What is being asked: Output the line that contains "for a, b in", then every line beneath it through the end of the records, exactly as given and with no other lines.

Data provided:
—————
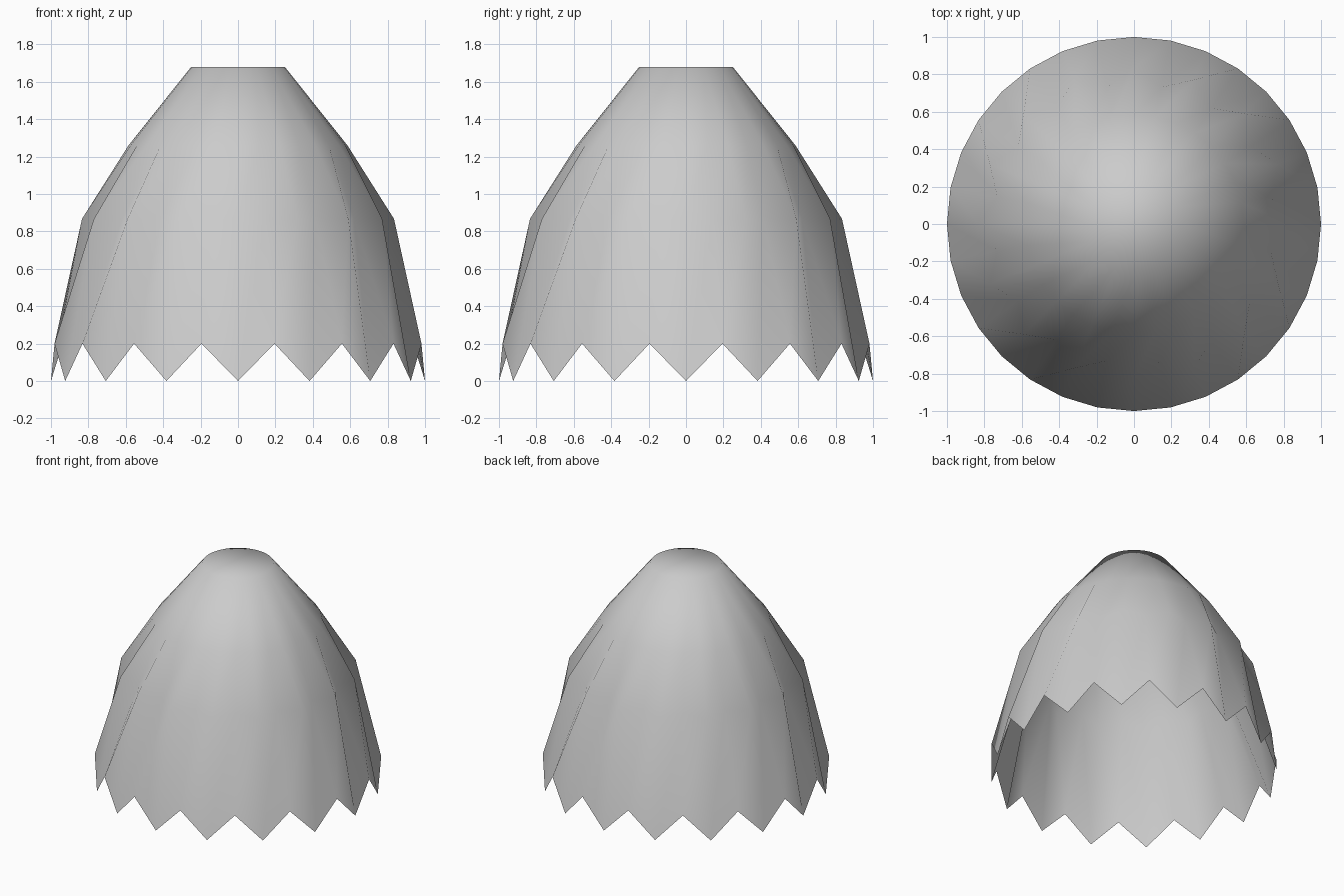
import bpy, bmesh
from math import cos, sin, pi

if "Cube" in bpy.data.objects:
    bpy.data.objects.remove(bpy.data.objects["Cube"])

N = 32  # 16 ribs alternating with 16 grooves
bm = bmesh.new()


def ring(rib, groove):
    """Ring alternating between two (radius, height) pairs."""
    verts = []
    for i in range(N):
        r, z = groove if i % 2 else rib
        a = 2 * pi * i / N
        verts.append(bm.verts.new((r * cos(a), r * sin(a), z)))
    return verts


# zigzag hem, pleated middle, round shoulder and crown
rings = [
    ring((1.0, 0.0), (1.0, 0.2)),
    ring((0.834, 0.867), (0.745, 0.867)),
    ring((0.585, 1.26), (0.585, 1.26)),
    ring((0.25, 1.68), (0.25, 1.68)),
]
for a, b in zip(rings, rings[1:]):
    for i in range(N):
        j = (i + 1) % N
        bm.faces.new((a[i], a[j], b[j]))
        bm.faces.new((a[i], b[j], b[i]))

# closed crown
bm.faces.new(rings[-1])
for f in bm.faces:
    f.smooth = True

mesh = bpy.data.meshes.new("pleated_shell")
bm.to_mesh(mesh)
bm.free()
bpy.context.collection.objects.link(bpy.data.objects.new("pleated_shell", mesh))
—————
Completed exercise:
for a, b in zip(rings, rings[1:]):
    for i in range(N):
        j = (i + 1) % N
        bm.faces.new((a[i], a[j], b[j]))
        bm.faces.new((a[i], b[j], b[i]))

# closed crown
bm.faces.new(rings[-1])
for f in bm.faces:
    f.smooth = True

mesh = bpy.data.meshes.new("pleated_shell")
bm.to_mesh(mesh)
bm.free()
bpy.context.collection.objects.link(bpy.data.objects.new("pleated_shell", mesh))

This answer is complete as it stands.